Tim Miles, Nebraska: Miles was able to turn around the first two Division I programs that he coached at, making North Dakota State one of the better mid-major programs in the country before taking Colorado State from seven wins his first season to the NCAA tournament five years later. He looked like he was on the same path with the Cornhuskers, winning 19 games and getting an at-large bid his second year in Lincoln. But things have stagnated, as Nebraska was under .500 and went just 11-25 in the Big Ten the last two seasons.
Kentucky announced on Wednesday morning that Charles Matthews will be transferring out of the program.
“I want to thank the coaches, my teammates and the Big Blue Nation for all of their support this season,” Matthews said. “I gained great experience during my freshman year at Kentucky. This was a difficult decision for me, but at the end of the day I felt like it was in my best interest to explore other options. I appreciate the support Coach Cal has given me in making this decision and the commitment the coaching staff made to me for this past season and beyond. Kentucky will always hold a special place in my heart.”
Matthews was a top 100 recruit in the Class of 2015, but the 6-foot-5 wing averaged just 1.7 points in 10 minutes this past season. And with the like of De’Aaron Fox and Malik Monk joining the program next season — and Isaiah Briscoe potentially returning to school — the back court was looking more and more crowded.
“The hardest thing as a coach is to lose a player that you really want to coach,” Calipari said. “In Charles’ case, I believe he is going to be a productive college player who has the ability to play at the next level. I know Charles’ best basketball is ahead of him, and while I’m a saddened to see him go, I support his decision and will help in any way I can.
“It hasn’t happened very often in my career, but transferring is a part of our game. It doesn’t change who we are as a program. We will support every kid in whatever way we can to make sure they can pursue their dreams, because ultimately that’s all I want for these young men.”
Matthews is the fifth Calipari player to transfer out of the program: Darnell Dodson (Southern Miss), Stacey Poole (Georgia Tech), Kyle Wiltjer (Gonzaga) and Ryan Harrow (Georgia State).
Syracuse University replacing Carrier Dome’s inflatable roof
SYRACUSE, N.Y. (AP) Syracuse University will replace the Carrier Dome’s inflatable roof with a permanent structure as part of a plan to renovate the 36-year-old stadium and another campus athletic facility.
University officials announced Monday that it will cost an estimated $105 million to replace the dome’s iconic “white pillows” with a roof built constructed with ETFE, a space-age transparent plastic that lets in light.
The stadium, opened in 1980, is home to Syracuse’s basketball, football and lacrosse programs. University officials say they hope to avoid moving any games while the new roof is constructed.
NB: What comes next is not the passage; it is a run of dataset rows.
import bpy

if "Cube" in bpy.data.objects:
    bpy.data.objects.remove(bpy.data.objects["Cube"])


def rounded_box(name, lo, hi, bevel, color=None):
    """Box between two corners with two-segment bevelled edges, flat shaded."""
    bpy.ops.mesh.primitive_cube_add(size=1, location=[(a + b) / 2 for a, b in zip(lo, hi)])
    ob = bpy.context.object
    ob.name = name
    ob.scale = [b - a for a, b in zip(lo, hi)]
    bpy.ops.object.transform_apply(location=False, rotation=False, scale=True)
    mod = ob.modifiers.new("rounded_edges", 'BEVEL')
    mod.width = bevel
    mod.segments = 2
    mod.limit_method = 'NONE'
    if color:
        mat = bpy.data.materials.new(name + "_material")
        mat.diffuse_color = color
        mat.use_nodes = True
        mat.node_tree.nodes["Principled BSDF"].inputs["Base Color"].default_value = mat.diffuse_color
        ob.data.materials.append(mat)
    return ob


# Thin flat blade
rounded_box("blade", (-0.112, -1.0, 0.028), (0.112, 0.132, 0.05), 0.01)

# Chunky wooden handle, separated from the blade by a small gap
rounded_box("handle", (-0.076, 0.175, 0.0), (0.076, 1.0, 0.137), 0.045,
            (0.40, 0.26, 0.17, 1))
The university will also make improvement to Archbold Gymnasium, a 108-year-old building that houses recreational and workout facilities.
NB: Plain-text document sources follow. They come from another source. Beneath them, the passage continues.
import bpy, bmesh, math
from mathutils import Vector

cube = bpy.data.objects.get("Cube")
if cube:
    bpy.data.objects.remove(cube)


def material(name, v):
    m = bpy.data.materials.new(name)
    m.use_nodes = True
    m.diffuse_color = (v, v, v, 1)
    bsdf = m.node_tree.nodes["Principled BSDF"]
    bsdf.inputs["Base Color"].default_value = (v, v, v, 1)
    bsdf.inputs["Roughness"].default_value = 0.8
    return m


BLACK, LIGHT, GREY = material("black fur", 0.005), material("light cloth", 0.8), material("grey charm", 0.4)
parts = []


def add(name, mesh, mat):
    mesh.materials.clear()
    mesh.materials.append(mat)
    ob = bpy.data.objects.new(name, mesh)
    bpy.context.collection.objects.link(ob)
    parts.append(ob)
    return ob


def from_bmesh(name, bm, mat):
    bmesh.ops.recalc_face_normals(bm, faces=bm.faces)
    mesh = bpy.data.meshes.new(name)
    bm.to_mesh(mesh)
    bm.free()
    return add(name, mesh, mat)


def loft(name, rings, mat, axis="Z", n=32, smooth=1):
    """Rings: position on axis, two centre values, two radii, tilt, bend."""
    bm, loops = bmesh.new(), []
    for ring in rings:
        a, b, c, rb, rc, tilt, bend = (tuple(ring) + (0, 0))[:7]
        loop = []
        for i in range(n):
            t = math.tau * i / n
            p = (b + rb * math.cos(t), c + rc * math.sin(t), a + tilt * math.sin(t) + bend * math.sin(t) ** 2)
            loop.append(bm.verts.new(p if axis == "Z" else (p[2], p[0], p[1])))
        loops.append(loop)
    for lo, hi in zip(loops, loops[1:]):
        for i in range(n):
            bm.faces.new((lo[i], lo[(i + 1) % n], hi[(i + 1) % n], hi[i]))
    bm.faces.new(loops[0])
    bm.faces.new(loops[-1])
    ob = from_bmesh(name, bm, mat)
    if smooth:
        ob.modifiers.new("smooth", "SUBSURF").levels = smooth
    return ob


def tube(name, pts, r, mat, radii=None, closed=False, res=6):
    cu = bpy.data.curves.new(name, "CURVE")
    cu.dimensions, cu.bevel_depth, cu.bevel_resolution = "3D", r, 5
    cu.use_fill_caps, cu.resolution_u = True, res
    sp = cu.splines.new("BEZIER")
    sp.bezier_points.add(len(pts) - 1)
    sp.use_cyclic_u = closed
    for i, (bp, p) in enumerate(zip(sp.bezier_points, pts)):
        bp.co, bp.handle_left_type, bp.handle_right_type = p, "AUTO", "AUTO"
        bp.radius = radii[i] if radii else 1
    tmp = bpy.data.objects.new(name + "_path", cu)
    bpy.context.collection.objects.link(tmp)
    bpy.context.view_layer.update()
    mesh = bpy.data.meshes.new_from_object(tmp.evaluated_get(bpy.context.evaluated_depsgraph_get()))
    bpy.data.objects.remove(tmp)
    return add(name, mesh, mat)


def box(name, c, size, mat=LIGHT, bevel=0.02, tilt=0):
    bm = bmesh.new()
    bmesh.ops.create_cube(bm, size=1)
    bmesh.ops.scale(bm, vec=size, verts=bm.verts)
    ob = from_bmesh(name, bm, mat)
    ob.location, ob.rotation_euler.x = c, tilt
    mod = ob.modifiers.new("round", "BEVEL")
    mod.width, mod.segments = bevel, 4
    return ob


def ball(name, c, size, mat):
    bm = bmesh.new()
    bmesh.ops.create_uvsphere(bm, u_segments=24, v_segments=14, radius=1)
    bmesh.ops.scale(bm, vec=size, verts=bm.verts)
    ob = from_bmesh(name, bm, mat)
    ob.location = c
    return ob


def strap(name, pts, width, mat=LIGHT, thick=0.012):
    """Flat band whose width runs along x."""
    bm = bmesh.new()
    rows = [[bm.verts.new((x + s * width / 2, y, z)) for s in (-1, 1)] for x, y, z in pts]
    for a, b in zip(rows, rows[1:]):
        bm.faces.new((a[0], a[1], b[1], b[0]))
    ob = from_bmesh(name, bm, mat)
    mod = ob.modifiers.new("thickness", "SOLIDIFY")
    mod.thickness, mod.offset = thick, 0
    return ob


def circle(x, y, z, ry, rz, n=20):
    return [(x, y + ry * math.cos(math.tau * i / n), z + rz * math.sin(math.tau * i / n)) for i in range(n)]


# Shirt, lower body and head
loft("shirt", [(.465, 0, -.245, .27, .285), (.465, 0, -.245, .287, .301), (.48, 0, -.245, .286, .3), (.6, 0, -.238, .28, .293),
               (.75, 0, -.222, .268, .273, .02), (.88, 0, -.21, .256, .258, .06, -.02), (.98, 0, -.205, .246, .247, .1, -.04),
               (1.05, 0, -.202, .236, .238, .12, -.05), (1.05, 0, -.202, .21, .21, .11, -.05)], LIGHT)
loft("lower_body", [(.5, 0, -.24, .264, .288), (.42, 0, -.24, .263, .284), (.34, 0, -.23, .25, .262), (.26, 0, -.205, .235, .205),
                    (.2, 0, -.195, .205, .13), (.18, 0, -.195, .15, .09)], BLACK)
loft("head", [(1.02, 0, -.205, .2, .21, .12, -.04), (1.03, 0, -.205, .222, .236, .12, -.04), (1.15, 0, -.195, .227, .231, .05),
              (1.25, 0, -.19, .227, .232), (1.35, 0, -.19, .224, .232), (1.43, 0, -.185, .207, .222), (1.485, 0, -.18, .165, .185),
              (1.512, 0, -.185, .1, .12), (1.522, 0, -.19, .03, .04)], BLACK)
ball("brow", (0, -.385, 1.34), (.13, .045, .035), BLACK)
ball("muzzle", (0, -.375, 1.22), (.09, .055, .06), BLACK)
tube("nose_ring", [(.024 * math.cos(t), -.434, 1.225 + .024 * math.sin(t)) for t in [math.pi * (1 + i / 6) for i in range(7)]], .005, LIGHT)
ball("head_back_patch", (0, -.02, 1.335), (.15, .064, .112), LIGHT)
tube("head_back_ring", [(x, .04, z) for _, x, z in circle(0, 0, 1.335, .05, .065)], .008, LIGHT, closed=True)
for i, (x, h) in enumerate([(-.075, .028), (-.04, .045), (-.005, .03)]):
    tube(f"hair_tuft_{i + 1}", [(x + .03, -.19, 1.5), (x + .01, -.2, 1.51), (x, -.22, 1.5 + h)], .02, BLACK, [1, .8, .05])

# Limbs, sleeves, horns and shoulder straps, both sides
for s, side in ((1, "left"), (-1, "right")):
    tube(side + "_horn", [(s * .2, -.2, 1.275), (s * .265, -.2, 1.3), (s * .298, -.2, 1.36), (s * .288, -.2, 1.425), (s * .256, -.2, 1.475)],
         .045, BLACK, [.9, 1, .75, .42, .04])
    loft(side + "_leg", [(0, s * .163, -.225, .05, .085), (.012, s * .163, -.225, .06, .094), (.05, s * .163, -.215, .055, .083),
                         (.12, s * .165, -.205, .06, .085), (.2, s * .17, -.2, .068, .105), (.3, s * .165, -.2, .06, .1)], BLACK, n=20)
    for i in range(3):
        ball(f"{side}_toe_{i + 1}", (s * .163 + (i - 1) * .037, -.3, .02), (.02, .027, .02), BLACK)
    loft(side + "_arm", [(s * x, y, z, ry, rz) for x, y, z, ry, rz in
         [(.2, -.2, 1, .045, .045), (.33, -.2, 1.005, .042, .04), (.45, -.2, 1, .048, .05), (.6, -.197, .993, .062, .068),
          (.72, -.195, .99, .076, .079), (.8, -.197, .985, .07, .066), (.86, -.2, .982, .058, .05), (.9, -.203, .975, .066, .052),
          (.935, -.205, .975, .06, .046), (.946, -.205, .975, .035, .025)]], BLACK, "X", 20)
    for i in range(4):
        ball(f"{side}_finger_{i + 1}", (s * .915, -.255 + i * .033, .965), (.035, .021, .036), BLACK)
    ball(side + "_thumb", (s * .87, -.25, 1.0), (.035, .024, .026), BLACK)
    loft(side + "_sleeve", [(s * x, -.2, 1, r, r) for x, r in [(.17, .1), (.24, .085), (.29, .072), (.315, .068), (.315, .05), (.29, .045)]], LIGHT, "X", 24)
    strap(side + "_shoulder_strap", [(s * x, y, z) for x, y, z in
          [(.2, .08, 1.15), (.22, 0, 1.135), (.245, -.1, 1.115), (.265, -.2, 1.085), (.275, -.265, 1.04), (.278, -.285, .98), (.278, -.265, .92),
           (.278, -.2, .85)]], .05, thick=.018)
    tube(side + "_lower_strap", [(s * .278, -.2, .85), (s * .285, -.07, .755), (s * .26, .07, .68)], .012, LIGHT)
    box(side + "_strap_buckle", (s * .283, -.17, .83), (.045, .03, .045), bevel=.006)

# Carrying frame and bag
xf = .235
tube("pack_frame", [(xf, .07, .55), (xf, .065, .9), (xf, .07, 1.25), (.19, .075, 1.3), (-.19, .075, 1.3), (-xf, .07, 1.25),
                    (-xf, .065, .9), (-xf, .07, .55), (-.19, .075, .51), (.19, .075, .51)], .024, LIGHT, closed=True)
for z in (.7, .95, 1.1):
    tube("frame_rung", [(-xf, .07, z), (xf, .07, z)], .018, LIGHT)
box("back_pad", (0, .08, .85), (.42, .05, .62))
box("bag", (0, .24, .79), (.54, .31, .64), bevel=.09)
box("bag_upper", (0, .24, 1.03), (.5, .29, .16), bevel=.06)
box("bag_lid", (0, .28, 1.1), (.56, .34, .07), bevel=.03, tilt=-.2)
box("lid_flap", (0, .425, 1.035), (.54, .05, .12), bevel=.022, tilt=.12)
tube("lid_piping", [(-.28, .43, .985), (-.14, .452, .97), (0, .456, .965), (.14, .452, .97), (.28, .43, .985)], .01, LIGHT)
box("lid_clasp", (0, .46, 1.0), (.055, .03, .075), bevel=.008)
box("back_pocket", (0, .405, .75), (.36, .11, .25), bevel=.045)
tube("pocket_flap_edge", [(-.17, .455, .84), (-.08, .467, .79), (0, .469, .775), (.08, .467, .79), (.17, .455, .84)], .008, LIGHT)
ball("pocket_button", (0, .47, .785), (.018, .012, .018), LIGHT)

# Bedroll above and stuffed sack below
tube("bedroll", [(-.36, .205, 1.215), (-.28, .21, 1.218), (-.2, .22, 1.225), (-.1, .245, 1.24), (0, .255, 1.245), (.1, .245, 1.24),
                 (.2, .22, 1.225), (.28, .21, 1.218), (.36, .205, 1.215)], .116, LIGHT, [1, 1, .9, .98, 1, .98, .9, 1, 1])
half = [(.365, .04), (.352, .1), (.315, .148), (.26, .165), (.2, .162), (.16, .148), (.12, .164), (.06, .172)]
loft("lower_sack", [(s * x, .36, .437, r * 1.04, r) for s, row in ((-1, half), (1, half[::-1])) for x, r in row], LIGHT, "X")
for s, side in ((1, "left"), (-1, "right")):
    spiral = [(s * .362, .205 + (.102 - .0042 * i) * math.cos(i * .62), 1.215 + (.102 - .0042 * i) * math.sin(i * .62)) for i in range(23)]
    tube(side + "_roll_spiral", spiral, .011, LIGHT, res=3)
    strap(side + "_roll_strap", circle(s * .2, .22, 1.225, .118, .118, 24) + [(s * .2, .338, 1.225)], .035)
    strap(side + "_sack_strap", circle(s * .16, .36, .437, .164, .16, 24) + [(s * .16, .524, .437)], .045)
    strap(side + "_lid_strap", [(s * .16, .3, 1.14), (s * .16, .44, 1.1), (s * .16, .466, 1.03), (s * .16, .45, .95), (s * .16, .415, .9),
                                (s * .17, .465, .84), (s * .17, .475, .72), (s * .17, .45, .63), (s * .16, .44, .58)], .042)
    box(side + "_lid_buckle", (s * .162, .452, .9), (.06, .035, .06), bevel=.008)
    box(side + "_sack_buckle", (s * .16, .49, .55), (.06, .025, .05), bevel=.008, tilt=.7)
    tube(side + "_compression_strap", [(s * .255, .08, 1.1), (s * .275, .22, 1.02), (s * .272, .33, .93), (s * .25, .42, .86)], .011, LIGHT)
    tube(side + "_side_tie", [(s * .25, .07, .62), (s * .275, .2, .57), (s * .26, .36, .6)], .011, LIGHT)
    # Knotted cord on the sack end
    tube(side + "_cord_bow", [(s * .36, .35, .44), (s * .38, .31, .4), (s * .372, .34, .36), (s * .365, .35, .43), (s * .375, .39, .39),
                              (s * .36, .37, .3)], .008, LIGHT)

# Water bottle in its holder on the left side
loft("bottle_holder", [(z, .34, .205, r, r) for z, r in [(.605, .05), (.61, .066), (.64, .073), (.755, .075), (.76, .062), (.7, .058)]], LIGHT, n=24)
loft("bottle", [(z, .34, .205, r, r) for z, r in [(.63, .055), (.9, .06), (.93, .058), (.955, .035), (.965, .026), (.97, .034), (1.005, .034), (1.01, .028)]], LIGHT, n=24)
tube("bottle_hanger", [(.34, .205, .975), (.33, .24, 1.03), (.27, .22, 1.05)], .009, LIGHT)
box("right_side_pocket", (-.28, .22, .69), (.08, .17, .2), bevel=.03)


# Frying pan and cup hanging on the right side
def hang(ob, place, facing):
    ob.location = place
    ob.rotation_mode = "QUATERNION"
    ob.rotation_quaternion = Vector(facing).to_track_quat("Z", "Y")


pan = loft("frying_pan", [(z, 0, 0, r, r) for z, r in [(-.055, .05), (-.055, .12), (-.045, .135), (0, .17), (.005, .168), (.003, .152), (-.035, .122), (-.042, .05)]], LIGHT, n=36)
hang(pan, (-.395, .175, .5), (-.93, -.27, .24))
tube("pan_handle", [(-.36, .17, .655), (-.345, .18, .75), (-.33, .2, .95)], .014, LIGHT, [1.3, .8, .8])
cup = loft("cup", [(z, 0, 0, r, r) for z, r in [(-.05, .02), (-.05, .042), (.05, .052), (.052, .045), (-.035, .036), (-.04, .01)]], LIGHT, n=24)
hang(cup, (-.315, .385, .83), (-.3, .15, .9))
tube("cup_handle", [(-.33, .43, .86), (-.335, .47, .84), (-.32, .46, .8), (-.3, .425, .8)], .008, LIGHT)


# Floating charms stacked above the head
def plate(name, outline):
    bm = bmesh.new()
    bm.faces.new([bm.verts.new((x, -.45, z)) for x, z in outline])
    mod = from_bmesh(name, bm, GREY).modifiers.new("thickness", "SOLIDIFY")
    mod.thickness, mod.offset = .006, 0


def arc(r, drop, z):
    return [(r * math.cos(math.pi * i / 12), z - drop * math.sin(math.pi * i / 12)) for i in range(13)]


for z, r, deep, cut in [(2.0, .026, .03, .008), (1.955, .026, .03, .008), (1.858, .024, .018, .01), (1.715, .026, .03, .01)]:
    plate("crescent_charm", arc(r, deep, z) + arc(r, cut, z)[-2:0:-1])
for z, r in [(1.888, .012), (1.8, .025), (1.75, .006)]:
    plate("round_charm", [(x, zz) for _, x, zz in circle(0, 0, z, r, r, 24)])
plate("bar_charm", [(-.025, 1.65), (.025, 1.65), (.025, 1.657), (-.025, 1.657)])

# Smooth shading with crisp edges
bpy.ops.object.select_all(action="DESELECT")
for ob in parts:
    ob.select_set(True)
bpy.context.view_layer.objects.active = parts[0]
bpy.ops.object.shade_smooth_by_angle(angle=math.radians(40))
Officials say the upgrades will cost at least $255 million. A timeline for the project has yet to be finalized.
Kansas to headline CBE Classic in November in Kansas City
KANSAS CITY, Mo. (AP) Kansas will headline the CBE Classic at Sprint Center in November, and will be joined by Georgia, UAB and NIT champion George Washington in the championship rounds of the tournament.
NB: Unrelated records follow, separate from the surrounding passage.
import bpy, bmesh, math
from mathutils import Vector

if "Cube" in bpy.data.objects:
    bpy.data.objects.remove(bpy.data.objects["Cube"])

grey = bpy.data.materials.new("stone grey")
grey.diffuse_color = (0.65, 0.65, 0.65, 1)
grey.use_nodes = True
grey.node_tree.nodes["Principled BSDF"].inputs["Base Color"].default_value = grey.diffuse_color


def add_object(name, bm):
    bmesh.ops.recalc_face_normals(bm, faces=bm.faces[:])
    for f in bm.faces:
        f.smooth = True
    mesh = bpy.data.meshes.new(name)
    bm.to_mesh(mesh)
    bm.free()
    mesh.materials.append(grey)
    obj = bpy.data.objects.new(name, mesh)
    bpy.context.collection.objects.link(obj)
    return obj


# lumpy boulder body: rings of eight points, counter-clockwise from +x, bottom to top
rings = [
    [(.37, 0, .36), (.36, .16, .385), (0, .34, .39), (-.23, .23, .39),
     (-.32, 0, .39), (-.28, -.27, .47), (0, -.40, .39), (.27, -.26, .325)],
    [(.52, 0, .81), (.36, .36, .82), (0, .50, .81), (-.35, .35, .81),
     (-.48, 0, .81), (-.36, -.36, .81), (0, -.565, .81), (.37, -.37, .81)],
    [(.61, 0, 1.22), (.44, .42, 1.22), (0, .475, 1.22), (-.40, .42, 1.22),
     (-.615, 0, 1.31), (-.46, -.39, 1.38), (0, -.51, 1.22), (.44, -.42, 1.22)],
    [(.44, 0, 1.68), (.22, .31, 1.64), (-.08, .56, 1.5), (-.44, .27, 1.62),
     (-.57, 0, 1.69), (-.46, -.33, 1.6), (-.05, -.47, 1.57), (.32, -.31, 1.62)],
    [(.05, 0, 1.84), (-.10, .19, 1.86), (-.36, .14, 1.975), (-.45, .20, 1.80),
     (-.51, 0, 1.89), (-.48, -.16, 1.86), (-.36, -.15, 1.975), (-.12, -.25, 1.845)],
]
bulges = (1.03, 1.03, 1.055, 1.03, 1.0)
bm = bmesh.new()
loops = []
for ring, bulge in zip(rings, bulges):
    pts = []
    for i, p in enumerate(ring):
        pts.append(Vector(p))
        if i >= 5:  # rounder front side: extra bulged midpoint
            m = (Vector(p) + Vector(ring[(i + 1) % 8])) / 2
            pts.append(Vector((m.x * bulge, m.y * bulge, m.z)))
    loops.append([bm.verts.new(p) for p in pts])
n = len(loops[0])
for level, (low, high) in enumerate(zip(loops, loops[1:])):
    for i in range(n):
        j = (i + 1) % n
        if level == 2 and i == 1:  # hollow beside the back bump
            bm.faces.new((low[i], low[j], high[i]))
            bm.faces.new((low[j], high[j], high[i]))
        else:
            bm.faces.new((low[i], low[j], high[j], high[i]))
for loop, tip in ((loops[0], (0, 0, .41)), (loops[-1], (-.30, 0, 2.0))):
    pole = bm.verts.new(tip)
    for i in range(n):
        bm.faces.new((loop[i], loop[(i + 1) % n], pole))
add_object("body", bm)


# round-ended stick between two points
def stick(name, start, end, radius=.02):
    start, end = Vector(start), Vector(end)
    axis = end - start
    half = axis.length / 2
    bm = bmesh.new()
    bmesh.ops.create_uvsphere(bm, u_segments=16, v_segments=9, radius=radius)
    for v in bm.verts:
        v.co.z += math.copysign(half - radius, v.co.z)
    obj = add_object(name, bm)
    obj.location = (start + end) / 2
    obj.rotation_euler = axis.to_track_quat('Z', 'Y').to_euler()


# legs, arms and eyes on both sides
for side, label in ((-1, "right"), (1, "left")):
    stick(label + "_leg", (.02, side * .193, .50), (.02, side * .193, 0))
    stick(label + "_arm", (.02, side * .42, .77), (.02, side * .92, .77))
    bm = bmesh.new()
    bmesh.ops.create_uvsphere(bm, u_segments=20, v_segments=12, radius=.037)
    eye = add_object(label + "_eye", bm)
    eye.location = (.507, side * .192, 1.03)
The Jayhawks return several key players from last season’s team, which spent much of the season ranked No. 1 in the nation. They also will welcome the nation’s top-rated recruit in Josh Jackson as they begin pursuit of a 13th straight Big 12 championship.
The championship rounds are Nov. 21-22. They wrap up a weekend of festivities that includes the induction of the latest class into the College Basketball Hall of Fame.
Among those who will be inducted are Dominique Wilkins, Doug Collins and Mike Montgomery.